The Biology of Blood-Lust: Medieval Medicine, Theology, and the Vampire Jew

Article excerpt

Released in 1967, Roman Polanski's Dance of the Vampires (also known as The Fearless Vampire Killers) tells the tale of two intrepid vampire hunters, Professor Abronsius and his assistant, Alfred, who take up residence at a small village inn near the dreaded vampire Count von Krolock's castle. The inn is owned and occupied by the Jew Shagal, along with his wife Rebecca,4 his beautiful daughter, Sarah, and the blond-haired, blue-eyed, buxom Christian maid, Magda,5 who is the focus of Shagal's sexual obsessions. Despite his unceasing efforts to possess her, Magda remains intact, safe within her bedroom, where she works and sleeps within sight of her crucifix. One night, having been bitten by Krolock and now a vampire himself, Shagal returns to the inn for another chance at the lovely Magda. He appears at her window and breaks through the glass, creeping forward through the shadows as vampires are wont to do. Seeing him, she recoils in horror, reaches above her head for the crucifix hanging on the wall, and holds it out against him, convinced that he will shrink back. Instead, Shagal narrows his eyes as he gazes upon the crucifix, turns his head coyly to one side and, waving one hand in playful dismissal of Magda's foolishness, chortles in a stereotypical Jewish brogue, "Oy, for you've got the wrong vampire!"

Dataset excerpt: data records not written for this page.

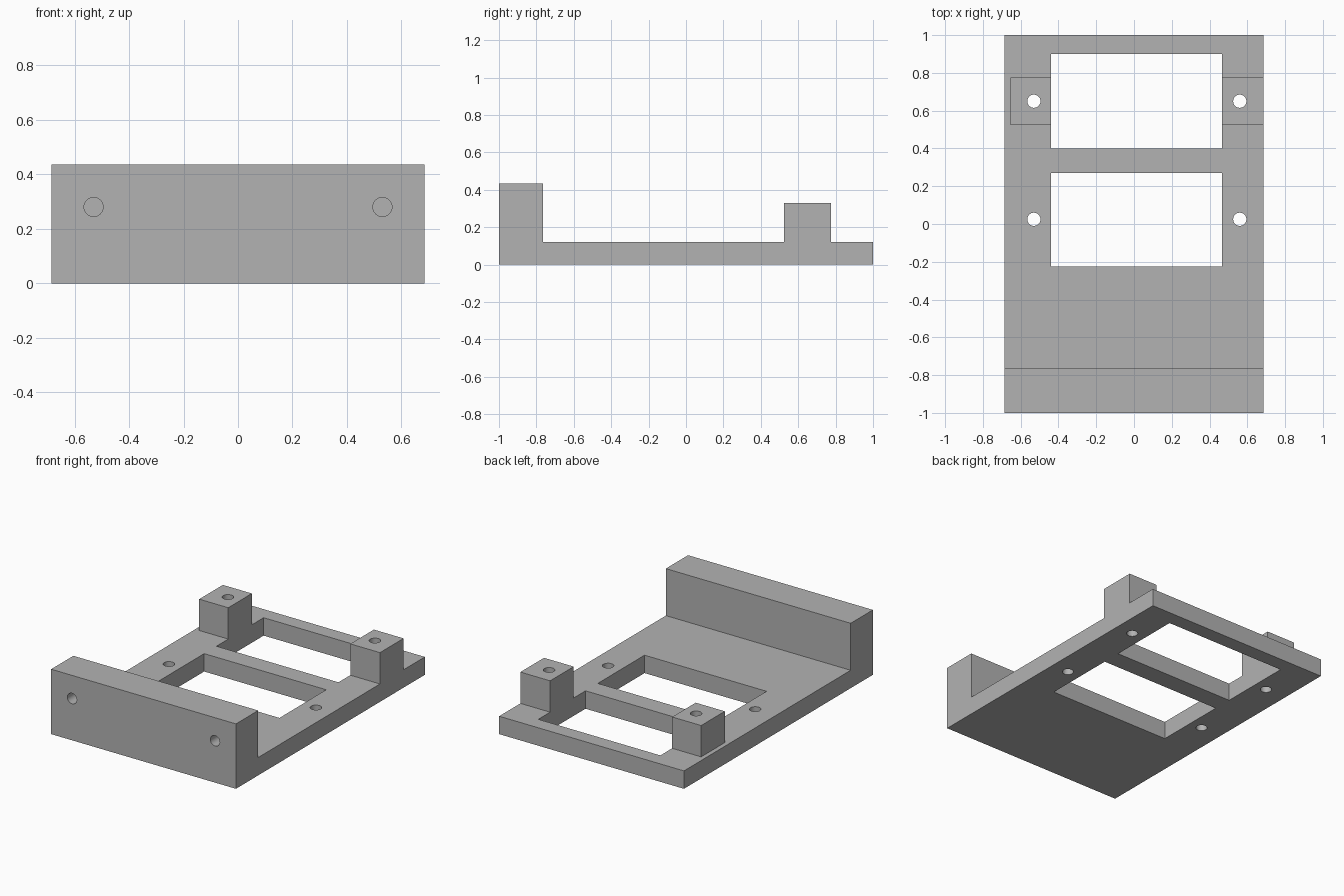
import bpy
import bmesh
from math import pi, radians
from mathutils import Matrix, Vector

cube = bpy.data.objects.get("Cube")
if cube:
    bpy.data.objects.remove(cube, do_unlink=True)

grey = bpy.data.materials.new("plain grey")
grey.use_nodes = True
colour = (0.45, 0.45, 0.45, 1)
grey.diffuse_color = colour
grey.node_tree.nodes["Principled BSDF"].inputs["Base Color"].default_value = colour

HALF_W = 0.685
PLATE_TOP, WALL_TOP, BLOCK_TOP = 0.12, 0.435, 0.33
WALL_BACK = -0.765
WINDOW_LEFT, WINDOW_RIGHT = -0.44, 0.465
HOLE_R = 0.035


def add_object(name, bm):
    bmesh.ops.recalc_face_normals(bm, faces=bm.faces)
    mesh = bpy.data.meshes.new(name)
    bm.to_mesh(mesh)
    bm.free()
    mesh.materials.append(grey)
    obj = bpy.data.objects.new(name, mesh)
    bpy.context.collection.objects.link(obj)
    return obj


def box(name, low, high):
    low, high = Vector(low), Vector(high)
    bm = bmesh.new()
    bmesh.ops.create_cube(bm, size=1)
    bmesh.ops.scale(bm, verts=bm.verts, vec=high - low)
    bmesh.ops.translate(bm, verts=bm.verts, vec=(low + high) / 2)
    return add_object(name, bm)


def rod(name, centre, length, axis="Z"):
    bm = bmesh.new()
    turn = Matrix.Rotation(pi / 2, 4, "X") if axis == "Y" else Matrix()
    bmesh.ops.create_cone(bm, cap_ends=True, segments=32, radius1=HOLE_R,
                          radius2=HOLE_R, depth=length,
                          matrix=Matrix.Translation(centre) @ turn)
    return add_object(name, bm)


def combine(target, tool, operation):
    mod = target.modifiers.new(operation, "BOOLEAN")
    mod.operation = operation
    mod.solver = "EXACT"
    mod.object = tool
    bpy.context.view_layer.objects.active = target
    bpy.ops.object.modifier_apply(modifier=mod.name)
    bpy.data.objects.remove(tool, do_unlink=True)


# Base plate and front wall: one stepped side profile, extruded across
profile = [(-1, 0), (1, 0), (1, PLATE_TOP), (WALL_BACK, PLATE_TOP),
           (WALL_BACK, WALL_TOP), (-1, WALL_TOP)]
bm = bmesh.new()
side = bm.faces.new([bm.verts.new((-HALF_W, y, z)) for y, z in profile])
extruded = bmesh.ops.extrude_face_region(bm, geom=[side])["geom"]
bmesh.ops.translate(bm, vec=(2 * HALF_W, 0, 0),
                    verts=[v for v in extruded if isinstance(v, bmesh.types.BMVert)])
frame = add_object("mounting_frame", bm)

# Raised mounting blocks beside the rear window
for name, x0, x1 in (("right_block", -0.655, WINDOW_LEFT),
                     ("left_block", WINDOW_RIGHT, HALF_W)):
    block = box(name, (x0, 0.525, 0.05), (x1, 0.775, BLOCK_TOP))
    combine(frame, block, "UNION")

# Rectangular windows; these stop at the inner faces of the blocks
for y0, y1 in ((0.4, 0.9), (-0.225, 0.27)):
    cutter = box("window_cutter", (WINDOW_LEFT, y0, -0.1), (WINDOW_RIGHT, y1, 0.6))
    combine(frame, cutter, "DIFFERENCE")

# Vertical screw holes through the plate and blocks
for x in (-0.53, 0.56):
    for y in (0.65, 0.025):
        combine(frame, rod("screw_cutter", (x, y, 0.2), 1), "DIFFERENCE")

# Blind holes in the front wall
for x in (-0.53, 0.53):
    combine(frame, rod("wall_cutter", (x, -1, 0.28), 0.36, "Y"), "DIFFERENCE")

# Smooth hole walls, crisp edges everywhere else
bpy.ops.object.select_all(action="DESELECT")
frame.select_set(True)
bpy.context.view_layer.objects.active = frame
bpy.ops.object.shade_smooth_by_angle(angle=radians(30))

The character of the Jewish vampire is used for comic effect in Polanski's satirical Dance of the Vampires. Beneath the audience's laughter, however, the vampire Jew reflects a long history of anti-Judaism in European culture that began in the late-twelfth and early-thirteenth centuries with the systematic application of Aristotelian natural philosophy to issues of theology.6 Scholars working in the academic milieu of the medieval university combined the authority of Aristotelian discourse with that of learned medicine to construct the paradigmatic Christian and male body, which was both pure and perfect; against this perfect male body, they created its inverted "other," the un-Christian female body, which was impure, corrupt, and even poisonous. Cast into this latter category, the imaginary body of the male Jew became cold and feminine, evil and calculating, sexually rapacious and starving for warm, moist blood: the paradigm of the heretical mother - the witch - who cannibalizes her young.

The anatomy and physiology of the vampire in F. W. Murnau's Nosferatu: Ein Symphonie des Grauens (1922) depicts Count Orlock as a strange creature who first appears, in a medium-long-distance shot, emerging from the dark recesses of his castle through a shadowy archway, clasping his hands to his chest as if chilled.7 His facial features are not discernible. As H utter8 approaches, however, the creature is suddenly revealed. Protruding from layers of dusty black woolen clothing and tucked beneath a black, brimless, Cantor's hat,9 Nosferatu's gaunt and pallid face, shot in three-quarter profile, seems to float. While the vampire's pallor evokes that of John Polidori's Lord Ruthven, whose otherwise handsome face has a "deadly hue" that "never gained a warmer tint."10 Nosferatu's distinct physiognomy owes more to Bram Stoker's vision of Count Dracula, with whom he shares kohl-rimmed eyes, impossibly shaggy eyebrows with wiry "hair that seemed to curl in its own profusion," an exaggerated hooked nose with "peculiarly arched nostrils," and enormous, pale, "extremely pointed" ears.11

Exaggerating these already groteseque features of Stoker's Count Dracula, Murnau sculpts a sinister creature whose anatomical traits and physiological drives are grounded in the imaginary body not just of the vampire but of the monstrous, blood-thirsty, rapacious Jew.12 The vampire turns his head slowly to full profile, visually elongating his beaked face and his bent frame. Later, at the dinner table, Nosferatu crouches behind an enormous parchment, his black, close-set eyes only inches away from the legal documents that will bring him to London. …